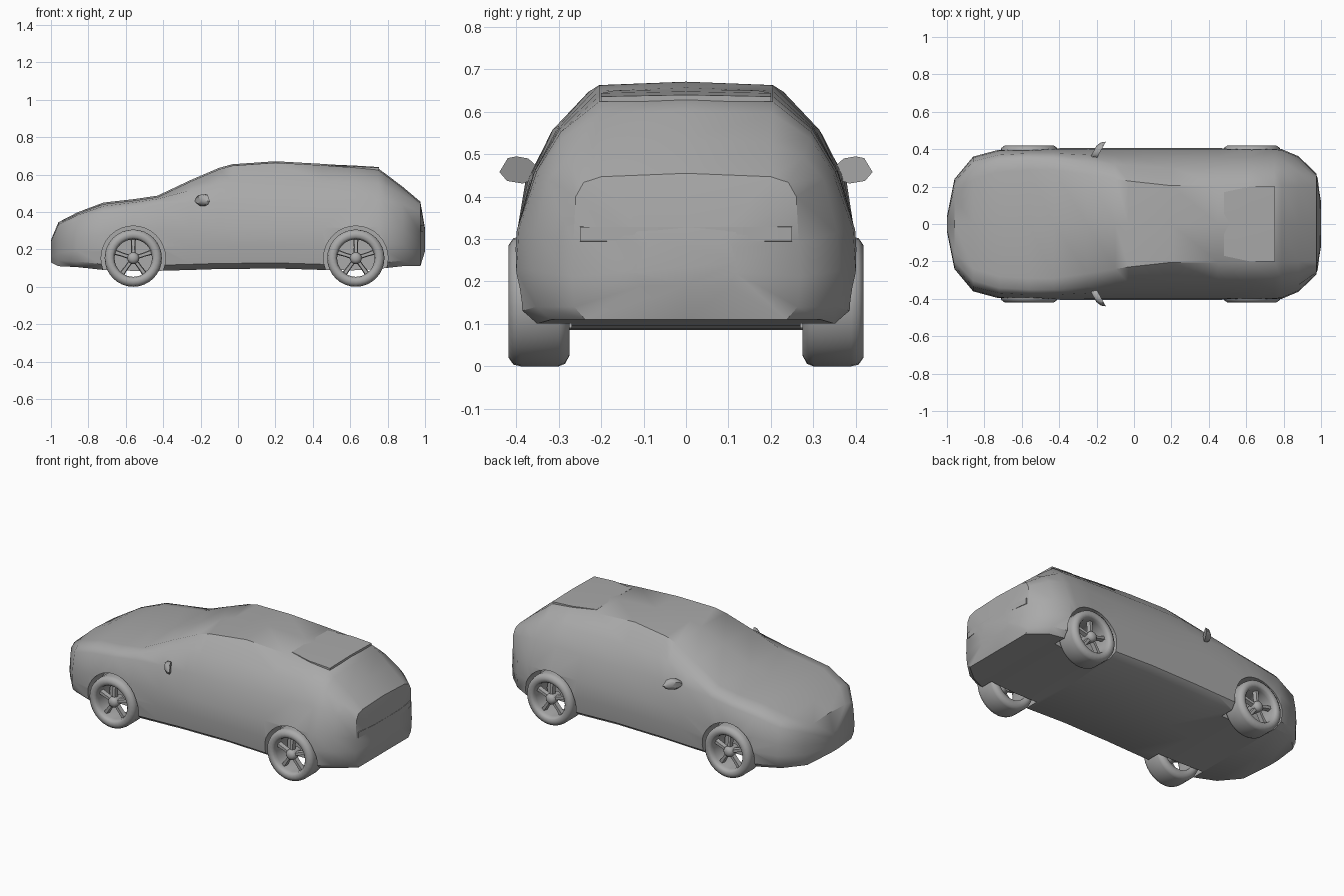
import bpy, bmesh, math
from mathutils import Matrix, Vector

if "Cube" in bpy.data.objects:
    bpy.data.objects.remove(bpy.data.objects["Cube"], do_unlink=True)

grey = bpy.data.materials.new("plain grey")
grey.use_nodes = True
COL = (0.4, 0.4, 0.4, 1)
grey.diffuse_color = COL
grey.node_tree.nodes["Principled BSDF"].inputs["Base Color"].default_value = COL


def finish(name, bm, angle=40):
    """Turn a bmesh into a shaded object."""
    bmesh.ops.recalc_face_normals(bm, faces=bm.faces)
    me = bpy.data.meshes.new(name)
    bm.to_mesh(me)
    bm.free()
    me.materials.append(grey)
    ob = bpy.data.objects.new(name, me)
    bpy.context.collection.objects.link(ob)
    smooth(ob, angle)
    return ob


def smooth(ob, angle):
    bpy.ops.object.select_all(action='DESELECT')
    ob.select_set(True)
    bpy.context.view_layer.objects.active = ob
    bpy.ops.object.shade_smooth_by_angle(angle=math.radians(angle))


def loft(bm, rings, close=False):
    """Skin closed rings of points, capping the ends unless the loft closes on itself."""
    vs = [[bm.verts.new(p) for p in r] for r in rings]
    n = len(vs[0])
    for a, b in zip(vs, vs[1:] + (vs[:1] if close else [])):
        for j in range(n):
            bm.faces.new((a[j], a[(j + 1) % n], b[(j + 1) % n], b[j]))
    if not close:
        bm.faces.new(vs[0])
        bm.faces.new(vs[-1])


# Body stations: x, half width, bottom z, belt z, belt y, roof edge y, top z
STATIONS = [
    (-1.00, .04, .13, .22, .035, .02, .25),
    (-.96, .24, .11, .31, .225, .15, .345),
    (-.86, .36, .105, .355, .335, .24, .397),
    (-.72, .398, .09, .40, .37, .28, .45),
    (-.56, .405, .085, .42, .378, .29, .468),
    (-.43, .405, .085, .44, .378, .29, .487),
    (-.25, .405, .09, .45, .370, .265, .572),
    (-.10, .405, .095, .45, .365, .24, .636),
    (-.03, .405, .095, .45, .363, .23, .655),
    (.20, .405, .098, .45, .362, .205, .671),
    (.45, .405, .09, .455, .360, .205, .657),
    (.62, .405, .088, .46, .357, .205, .645),
    (.75, .405, .095, .46, .352, .205, .632),
    (.79, .400, .10, .46, .345, .205, .603),
    (.88, .362, .11, .44, .325, .20, .535),
    (.975, .27, .11, .40, .260, .20, .455),
    (1.00, .12, .19, .28, .110, .08, .31),
]


def section(x, w, zb, bz, by, ry, zt):
    h = bz - zb
    half = [(.88 * w, zb), (.975 * w, zb + .03), (w, zb + .35 * h), (.985 * w, zb + .62 * h),
            (by, bz), ((by + ry) / 2 + .017 * w / .4, (bz + zt) / 2 + .006), (ry, zt - .008)]
    ring = [(0, zb)] + half + [(0, zt)] + [(-y, z) for y, z in reversed(half)]
    return [(x, y, z) for y, z in ring]


bm = bmesh.new()
loft(bm, [section(*s) for s in STATIONS])
body = finish("body", bm)

# Wheel wells cut from the body
WHEELS = [(x, s) for x in (-.56, .63) for s in (-1, 1)]
AXLE_Z, R = .153, .153
bm = bmesh.new()
for x, s in WHEELS:
    m = Matrix.Translation((x, s * .365, AXLE_Z)) @ Matrix.Rotation(math.pi / 2, 4, 'X')
    bmesh.ops.create_cone(bm, cap_ends=True, segments=32, radius1=.172, radius2=.172, depth=.19, matrix=m)
cutter = finish("wheel_well_cutter", bm)
cutter.hide_render = True
mod = body.modifiers.new("wells", 'BOOLEAN')
mod.object = cutter
mod.solver = 'EXACT'
bpy.context.view_layer.objects.active = body
bpy.ops.object.modifier_apply(modifier="wells")
bpy.data.objects.remove(cutter, do_unlink=True)
smooth(body, 40)


def wheel(name, cx, side):
    at = lambda r, a, y: (cx + r * math.cos(a), side * y, AXLE_Z + r * math.sin(a))
    # Tyre and rim barrel as one turned ring
    prof = [(.112, .278), (.128, .275), (.147, .285), (R, .30), (R, .39), (.149, .407),
            (.132, .419), (.112, .417), (.104, .408), (.100, .39), (.100, .285)]
    bm = bmesh.new()
    N = 32
    loft(bm, [[at(r, 2 * math.pi * i / N, y) for r, y in prof] for i in range(N)], close=True)
    finish(name + "_tyre", bm, 50)
    # Domed hub
    bm = bmesh.new()
    loft(bm, [[at(r, 2 * math.pi * i / 16, y) for i in range(16)]
              for r, y in [(.026, .33), (.032, .385), (.030, .398), (.020, .408), (.008, .412)]])
    finish(name + "_hub", bm)
    # Five tapered spokes
    bm = bmesh.new()
    for k in range(5):
        a = math.pi / 2 + k * 2 * math.pi / 5
        rings = []
        for r, hw, y in [(.015, .012, .392), (.06, .011, .388), (.104, .014, .385)]:
            rings.append([at(math.hypot(r, d), a + math.atan2(d, r), yy)
                          for d, yy in [(-hw, y - .025), (hw, y - .025), (hw * .7, y), (-hw * .7, y)]])
        loft(bm, rings)
    finish(name + "_spokes", bm)


for x, s in WHEELS:
    wheel(("front" if x < 0 else "rear") + ("_left" if s > 0 else "_right") + "_wheel", x, s)

# Door mirrors: leaf outline swept back, with a rounded front shell
LEAF = [(.342, .447), (.352, .472), (.372, .490), (.40, .495), (.42, .491),
        (.440, .458), (.422, .437), (.385, .431)]
for s, tag in [(1, "left"), (-1, "right")]:
    rings = []
    for dx, k in [(-.026, .55), (-.012, .93), (.012, 1)]:
        rings.append([(-.19 + (.39 + (y - .39) * k - .39) * .55 + dx, s * (.39 + (y - .39) * k),
                       .463 + (z - .463) * k) for y, z in LEAF])
    bm = bmesh.new()
    loft(bm, rings)
    finish("mirror_" + tag, bm)


# Roof spoiler lip and rear bumper ledge
bm = bmesh.new()
loft(bm, [[(x, -y, z), (x, y, z), (x, y, z + .012), (x, 0, z + .016), (x, -y, z + .012)]
          for x, y, z in [(.48, .17, .638), (.62, .20, .632), (.755, .20, .624)]])
finish("roof_spoiler", bm, 30)

bm = bmesh.new()
loft(bm, [[(.95, y, .29), (x, y, .295), (x, y, .328), (.95, y, .338)]
          for y, x in [(-.25, .982), (-.12, .997), (.12, .997), (.25, .982)]])
finish("bumper_ledge", bm, 30)
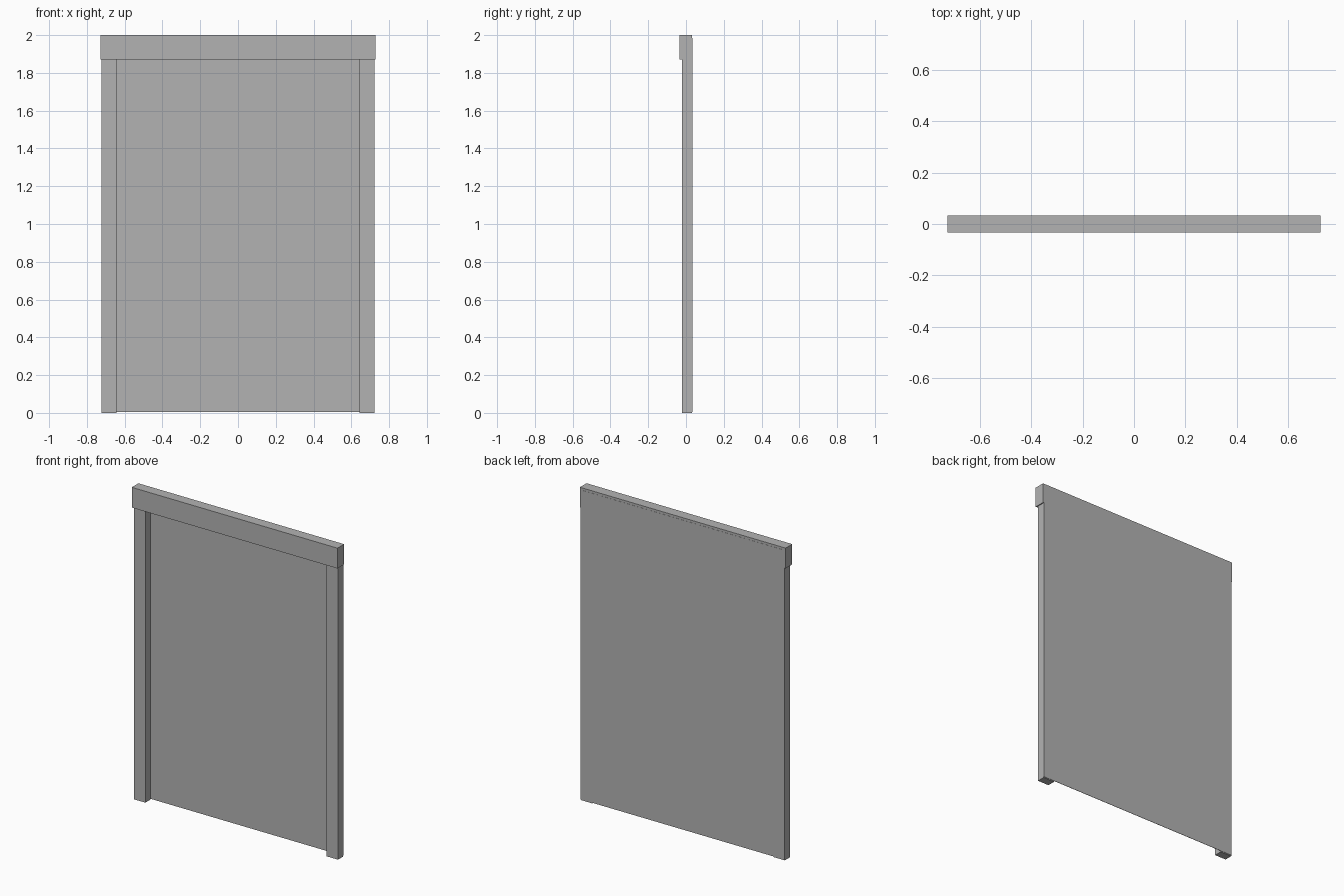
import bpy
import bmesh

cube = bpy.data.objects.get("Cube")
if cube:
    bpy.data.objects.remove(cube, do_unlink=True)

grey = bpy.data.materials.new("plain grey")
grey.use_nodes = True
colour = (0.45, 0.45, 0.45, 1)
grey.diffuse_color = colour
for node in grey.node_tree.nodes:
    if node.type == 'BSDF_PRINCIPLED':
        node.inputs["Base Color"].default_value = colour


def box(name, low, high):
    """Flat-shaded box between two opposite corners."""
    bm = bmesh.new()
    bmesh.ops.create_cube(bm, size=1)
    for v in bm.verts:
        v.co = [h if c > 0 else l for c, l, h in zip(v.co, low, high)]
    mesh = bpy.data.meshes.new(name)
    bm.to_mesh(mesh)
    bm.free()
    mesh.materials.append(grey)
    obj = bpy.data.objects.new(name, mesh)
    bpy.context.collection.objects.link(obj)
    return obj


half_width, rail_width = 0.722, 0.08
back = 0.034
sheet_front = back - 0.002

# Header box across the top, proud of the rails at the front
box("header_box", (-0.728, -back, 1.87), (0.728, back - 0.001, 2))

# Guide rails, one each side, running up inside the header
inner = half_width - rail_width
box("left_rail", (inner, -0.02, 0), (half_width, sheet_front, 1.935))
box("right_rail", (-half_width, -0.02, 0), (-inner, sheet_front, 1.935))

# Thin sheet closing the opening at the back
box("shutter_sheet", (-half_width, sheet_front, 0.005), (half_width, back, 1.985))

◇ ◇ ◇

*TASK TO CARRY OUT*
Note each line above that contains "remove" and copy it out.

*TASK SOLUTION*
    bpy.data.objects.remove(bpy.data.objects["Cube"], do_unlink=True)
bpy.data.objects.remove(cutter, do_unlink=True)
    bpy.data.objects.remove(cube, do_unlink=True)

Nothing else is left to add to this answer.